In the document it is outlined that “The Home Office has taken the decision to host this guide following the Local Government Association’s action to remove this from their website citing changes to government policy and regulation making this out of date. The Home Office had commissioned a revision to this text as part of its overhaul of existing Fire Safety Order guidance. We expect to be able to publish this later this year.
In the interim, it is widely recognised that many of the aspects regarding fire safety in blocks of flats is still relevant and useful for readers. We think it is important that fire safety professionals have access to this guide.”
The document outlines that “When upgrading fire precautions, fire protection products and related services should be fit for their purpose and properly installed and maintained in accordance with the manufacturer’s instructions or a relevant standard.”
It adds “Third-party certification schemes for fire protection products and related services are an effective means of providing the fullest possible assurances, offering a level of quality, reliability and safety that non-certificated products may lack. This does not mean goods and services that are not third-party approved are less reliable, but there is no obvious way in which this can be demonstrated.
…Third-party quality assurance can offer comfort, both as a means of satisfying you that goods and services you have purchased are fit for purpose, and as a means of demonstrating that you have complied with the law.” – Clause 53 (Third-party certification)
The document also states guidance on selecting a professional fire risk assessor commenting “Use of registered or third-party certificated persons or third-party certificated firms to carry out fire risk assessments is one way responsible persons can establish due diligence in compliance with the requirement for a suitable and sufficient fire risk assessment.”
… Purpose-built blocks of flats are very different in nature from commercial premises, such as offices, shops and factories. In selecting a fire risk assessor, the responsible person should ensure that the competence of the fire risk assessor extends specifically to the principles of fire safety applicable to purpose-built blocks of flats.” – Appendix 3 (Selecting a competent professional fire risk assessor).
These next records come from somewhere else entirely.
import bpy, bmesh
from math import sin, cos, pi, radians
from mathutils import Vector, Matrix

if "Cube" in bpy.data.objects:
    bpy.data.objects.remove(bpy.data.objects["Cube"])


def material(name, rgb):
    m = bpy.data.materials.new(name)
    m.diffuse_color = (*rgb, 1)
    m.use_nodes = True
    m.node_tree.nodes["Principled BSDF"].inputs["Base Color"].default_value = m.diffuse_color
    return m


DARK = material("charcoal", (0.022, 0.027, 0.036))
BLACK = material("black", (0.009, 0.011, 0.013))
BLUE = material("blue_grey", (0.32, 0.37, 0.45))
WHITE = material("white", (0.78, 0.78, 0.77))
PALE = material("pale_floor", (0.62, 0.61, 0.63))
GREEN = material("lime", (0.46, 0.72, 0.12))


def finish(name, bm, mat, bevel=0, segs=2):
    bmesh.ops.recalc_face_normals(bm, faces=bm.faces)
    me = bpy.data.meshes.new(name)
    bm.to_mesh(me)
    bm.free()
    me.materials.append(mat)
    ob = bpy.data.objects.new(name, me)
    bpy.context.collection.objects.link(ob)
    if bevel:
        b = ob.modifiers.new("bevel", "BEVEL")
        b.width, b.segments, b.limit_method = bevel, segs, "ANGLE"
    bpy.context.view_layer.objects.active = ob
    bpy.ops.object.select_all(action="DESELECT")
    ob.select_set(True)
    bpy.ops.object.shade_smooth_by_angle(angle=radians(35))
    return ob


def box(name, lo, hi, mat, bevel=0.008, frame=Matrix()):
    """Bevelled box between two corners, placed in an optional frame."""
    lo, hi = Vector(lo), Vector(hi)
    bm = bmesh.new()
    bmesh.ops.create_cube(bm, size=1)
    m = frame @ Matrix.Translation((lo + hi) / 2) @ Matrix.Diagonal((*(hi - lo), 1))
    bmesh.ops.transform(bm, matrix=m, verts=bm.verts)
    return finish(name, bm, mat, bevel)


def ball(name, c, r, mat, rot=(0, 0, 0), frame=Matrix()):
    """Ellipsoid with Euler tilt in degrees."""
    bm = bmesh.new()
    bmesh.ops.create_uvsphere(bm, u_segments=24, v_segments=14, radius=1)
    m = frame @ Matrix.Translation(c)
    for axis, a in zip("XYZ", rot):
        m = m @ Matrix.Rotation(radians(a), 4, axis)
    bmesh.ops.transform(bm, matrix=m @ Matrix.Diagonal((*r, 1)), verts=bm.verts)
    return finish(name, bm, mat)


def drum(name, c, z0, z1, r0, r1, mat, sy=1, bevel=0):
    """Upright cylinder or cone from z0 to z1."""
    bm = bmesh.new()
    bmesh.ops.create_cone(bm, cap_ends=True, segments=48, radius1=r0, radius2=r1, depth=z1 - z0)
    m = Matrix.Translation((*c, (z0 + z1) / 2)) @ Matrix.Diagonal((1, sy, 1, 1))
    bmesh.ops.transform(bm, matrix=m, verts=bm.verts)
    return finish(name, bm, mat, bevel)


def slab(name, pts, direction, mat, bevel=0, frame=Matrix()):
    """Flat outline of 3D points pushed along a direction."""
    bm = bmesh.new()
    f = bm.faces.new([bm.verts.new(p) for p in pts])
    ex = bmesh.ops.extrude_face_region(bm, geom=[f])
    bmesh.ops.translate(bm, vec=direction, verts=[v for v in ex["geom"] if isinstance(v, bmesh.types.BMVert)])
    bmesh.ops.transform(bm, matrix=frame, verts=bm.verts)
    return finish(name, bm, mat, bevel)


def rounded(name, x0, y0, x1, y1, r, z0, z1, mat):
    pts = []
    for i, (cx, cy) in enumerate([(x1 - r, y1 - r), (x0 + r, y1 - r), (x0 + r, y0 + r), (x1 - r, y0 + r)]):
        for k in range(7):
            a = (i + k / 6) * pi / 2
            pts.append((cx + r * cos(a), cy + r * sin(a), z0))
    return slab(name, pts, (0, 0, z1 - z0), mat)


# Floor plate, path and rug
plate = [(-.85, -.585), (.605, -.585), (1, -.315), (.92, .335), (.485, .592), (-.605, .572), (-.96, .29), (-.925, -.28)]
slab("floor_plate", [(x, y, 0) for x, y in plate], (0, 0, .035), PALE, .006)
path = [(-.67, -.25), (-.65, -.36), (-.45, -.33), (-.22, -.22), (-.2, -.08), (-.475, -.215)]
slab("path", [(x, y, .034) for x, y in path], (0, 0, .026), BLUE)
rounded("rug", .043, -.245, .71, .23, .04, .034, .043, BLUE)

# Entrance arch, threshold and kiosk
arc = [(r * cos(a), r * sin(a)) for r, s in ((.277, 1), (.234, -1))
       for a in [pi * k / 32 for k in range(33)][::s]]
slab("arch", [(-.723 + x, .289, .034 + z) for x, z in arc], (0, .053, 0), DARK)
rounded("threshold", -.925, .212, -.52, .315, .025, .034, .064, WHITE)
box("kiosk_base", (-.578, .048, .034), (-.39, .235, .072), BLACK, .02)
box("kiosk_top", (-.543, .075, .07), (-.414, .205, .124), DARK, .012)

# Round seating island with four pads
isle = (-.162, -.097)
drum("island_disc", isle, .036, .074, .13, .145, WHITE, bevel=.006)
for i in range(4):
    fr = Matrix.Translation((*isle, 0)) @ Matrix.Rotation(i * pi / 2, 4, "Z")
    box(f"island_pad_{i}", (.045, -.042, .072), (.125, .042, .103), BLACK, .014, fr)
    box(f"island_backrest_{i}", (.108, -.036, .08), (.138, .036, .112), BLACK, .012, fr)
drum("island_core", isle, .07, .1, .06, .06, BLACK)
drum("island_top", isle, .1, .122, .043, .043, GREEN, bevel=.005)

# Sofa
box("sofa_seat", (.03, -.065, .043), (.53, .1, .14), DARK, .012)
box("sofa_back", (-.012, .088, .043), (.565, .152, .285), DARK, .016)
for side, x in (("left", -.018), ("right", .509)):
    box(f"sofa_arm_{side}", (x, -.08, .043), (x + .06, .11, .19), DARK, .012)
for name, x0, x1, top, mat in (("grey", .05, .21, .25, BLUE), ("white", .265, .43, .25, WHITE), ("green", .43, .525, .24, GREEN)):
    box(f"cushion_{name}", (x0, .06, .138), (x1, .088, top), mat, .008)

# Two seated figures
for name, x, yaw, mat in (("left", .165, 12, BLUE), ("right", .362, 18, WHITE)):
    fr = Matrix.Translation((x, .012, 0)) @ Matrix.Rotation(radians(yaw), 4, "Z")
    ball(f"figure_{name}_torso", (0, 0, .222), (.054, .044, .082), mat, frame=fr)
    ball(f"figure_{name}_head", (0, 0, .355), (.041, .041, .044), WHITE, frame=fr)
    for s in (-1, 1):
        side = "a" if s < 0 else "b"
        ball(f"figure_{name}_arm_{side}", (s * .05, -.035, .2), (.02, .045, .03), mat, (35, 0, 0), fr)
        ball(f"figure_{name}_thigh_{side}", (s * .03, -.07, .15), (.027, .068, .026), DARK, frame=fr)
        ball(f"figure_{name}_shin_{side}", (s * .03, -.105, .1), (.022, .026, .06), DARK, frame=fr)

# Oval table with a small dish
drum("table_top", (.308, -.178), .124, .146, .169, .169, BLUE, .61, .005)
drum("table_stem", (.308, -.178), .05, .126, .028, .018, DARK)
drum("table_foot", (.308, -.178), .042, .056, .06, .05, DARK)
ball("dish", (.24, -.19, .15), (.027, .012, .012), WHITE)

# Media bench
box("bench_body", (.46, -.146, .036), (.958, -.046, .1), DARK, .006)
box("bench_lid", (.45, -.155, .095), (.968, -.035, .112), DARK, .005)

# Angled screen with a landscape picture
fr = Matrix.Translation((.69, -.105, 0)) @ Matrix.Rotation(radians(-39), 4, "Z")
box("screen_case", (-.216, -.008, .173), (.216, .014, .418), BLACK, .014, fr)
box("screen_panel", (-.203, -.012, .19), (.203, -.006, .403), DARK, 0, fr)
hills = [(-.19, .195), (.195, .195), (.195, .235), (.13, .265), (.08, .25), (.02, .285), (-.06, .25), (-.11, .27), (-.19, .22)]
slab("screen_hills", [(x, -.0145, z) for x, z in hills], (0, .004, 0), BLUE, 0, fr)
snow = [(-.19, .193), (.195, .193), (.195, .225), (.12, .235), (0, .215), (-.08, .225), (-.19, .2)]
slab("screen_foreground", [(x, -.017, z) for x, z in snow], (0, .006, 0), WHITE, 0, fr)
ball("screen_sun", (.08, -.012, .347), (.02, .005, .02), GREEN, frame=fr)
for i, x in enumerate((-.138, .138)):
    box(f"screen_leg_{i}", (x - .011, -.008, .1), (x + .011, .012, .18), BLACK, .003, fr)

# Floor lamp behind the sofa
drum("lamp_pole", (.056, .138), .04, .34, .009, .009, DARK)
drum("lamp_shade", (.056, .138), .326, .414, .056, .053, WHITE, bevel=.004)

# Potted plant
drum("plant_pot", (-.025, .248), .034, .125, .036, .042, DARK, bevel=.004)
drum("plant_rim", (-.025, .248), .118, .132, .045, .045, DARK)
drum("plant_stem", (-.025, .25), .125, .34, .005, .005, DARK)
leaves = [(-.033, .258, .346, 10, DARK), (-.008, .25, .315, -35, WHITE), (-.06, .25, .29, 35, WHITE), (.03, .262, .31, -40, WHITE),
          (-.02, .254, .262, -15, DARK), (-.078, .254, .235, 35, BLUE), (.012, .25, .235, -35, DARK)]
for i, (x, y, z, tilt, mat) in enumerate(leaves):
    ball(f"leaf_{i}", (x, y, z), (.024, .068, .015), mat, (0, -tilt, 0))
Stephen Adams, Chief Executive – BAFE commented: “It is imperative that guidance continues to be made available to the public and people responsible for fire safety in blocks of flats. It is reassuring that the Home Office are currently undergoing a review of this information. We advise anyone using this document to refer to the additional advice notes made available and to be thorough in their understanding before implementing any new or updated fire safety policy.”
BAFE must also highlight Appendix 3 and its reference to the Fire Risk Assessment Competency Council (A3.4):
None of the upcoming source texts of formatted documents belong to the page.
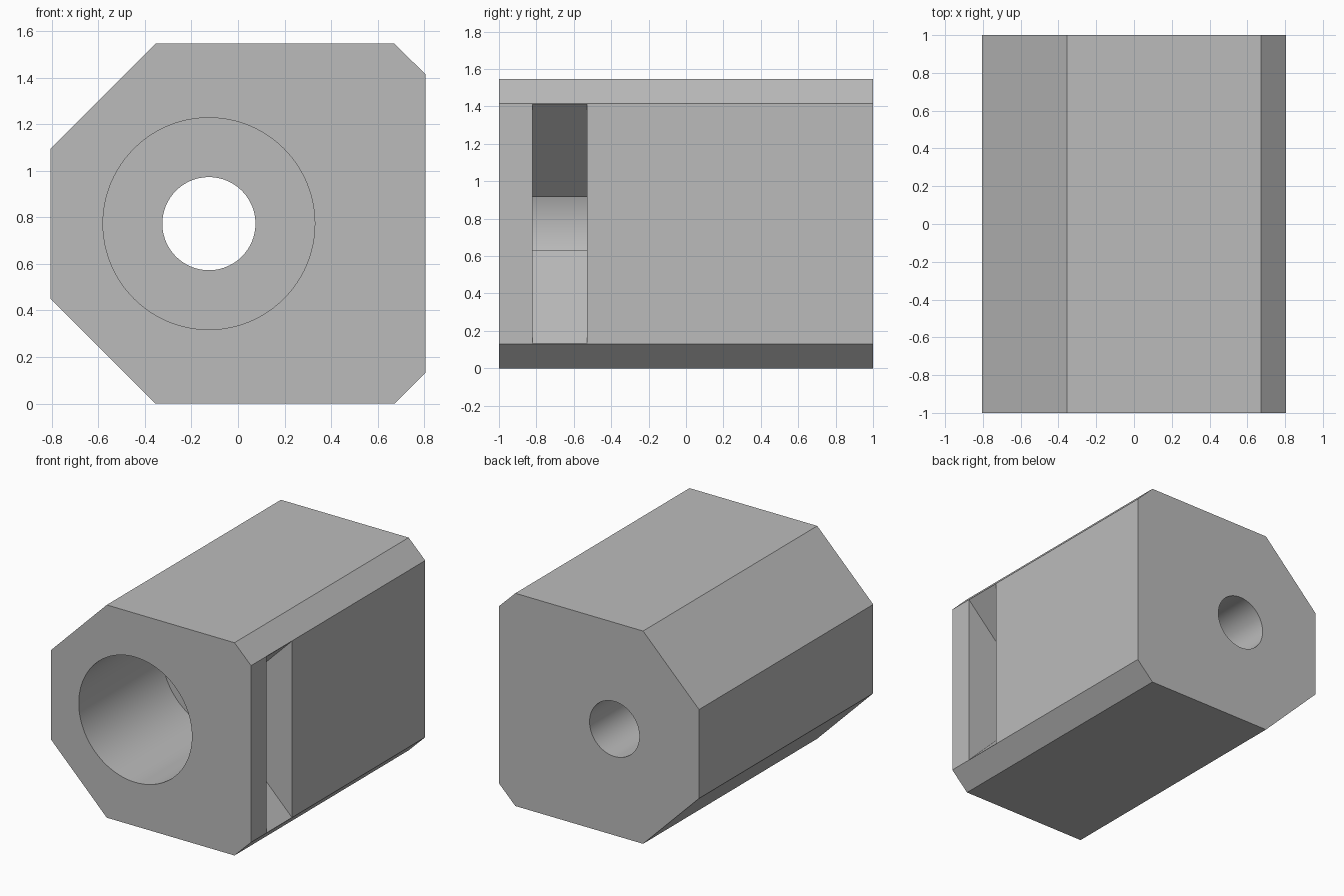
import bpy, bmesh, math
from mathutils import Matrix, Vector

if "Cube" in bpy.data.objects:
    bpy.data.objects.remove(bpy.data.objects["Cube"], do_unlink=True)

AXIS_X, AXIS_Z = -0.125, 0.773

grey = bpy.data.materials.new("plain grey")
grey.use_nodes = True
colour = (0.5, 0.5, 0.5, 1)
grey.diffuse_color = colour
grey.node_tree.nodes["Principled BSDF"].inputs["Base Color"].default_value = colour


def prism(name, profile, y0, y1):
    """Extrude an x-z profile from y0 to y1."""
    bm = bmesh.new()
    face = bm.faces.new([bm.verts.new((x, y0, z)) for x, z in profile])
    grown = bmesh.ops.extrude_face_region(bm, geom=[face])
    verts = [g for g in grown["geom"] if isinstance(g, bmesh.types.BMVert)]
    bmesh.ops.translate(bm, vec=Vector((0, y1 - y0, 0)), verts=verts)
    bmesh.ops.recalc_face_normals(bm, faces=bm.faces)
    mesh = bpy.data.meshes.new(name)
    bm.to_mesh(mesh)
    bm.free()
    mesh.materials.append(grey)
    obj = bpy.data.objects.new(name, mesh)
    bpy.context.collection.objects.link(obj)
    return obj


def circle(radius, sides=96):
    steps = [2 * math.pi * i / sides for i in range(sides)]
    return [(AXIS_X + radius * math.cos(a), AXIS_Z + radius * math.sin(a)) for a in steps]


# Block with large chamfers on its right and small ones on its left
lower = [(-0.805, 0.45), (-0.355, 0), (0.672, 0), (0.805, 0.131)]
upper = [(x, 2 * AXIS_Z - z) for x, z in reversed(lower)]
block = prism("bored_block", lower + upper, -1, 1)

# Wide front bore, narrow through hole, and a 45 degree side slot
tip, mouth = 0.164, 0.95
half = mouth - tip
cutters = [
    prism("bore_cutter", circle(0.455), -1.2, -0.045),
    prism("hole_cutter", circle(0.2), -0.5, 1.2),
    prism("slot_cutter", [(tip, AXIS_Z), (mouth, AXIS_Z - half), (mouth, AXIS_Z + half)],
          -0.82, -0.53),
]

bpy.ops.object.select_all(action="DESELECT")
block.select_set(True)
bpy.context.view_layer.objects.active = block
for cutter in cutters:
    cutter.hide_render = True
    cut = block.modifiers.new(cutter.name, "BOOLEAN")
    cut.operation = "DIFFERENCE"
    cut.solver = "EXACT"
    cut.object = cutter
    bpy.ops.object.modifier_apply(modifier=cut.name)
    bpy.data.objects.remove(cutter, do_unlink=True)

# Round bores, crisp block edges
bpy.ops.object.shade_smooth_by_angle(angle=math.radians(25))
“At the time of publication of this guide, the Fire Risk Assessment Competency Council – a broad group of fire industry and business sector stakeholders – is preparing a competency standard for persons who carry out fire risk assessments on a commercial basis. It is anticipated that this will be published by the end of 2011.”
The competency council published their guidance “Guide to Choosing a Competent Fire Risk Assessor” in 2011. This is now in its third iteration, now published by the Fire Sector Federation 01/10/2021. This is available from the FSF website https://www.firesectorfederation.co.uk/advice/choosing-a-fire-risk-assessor/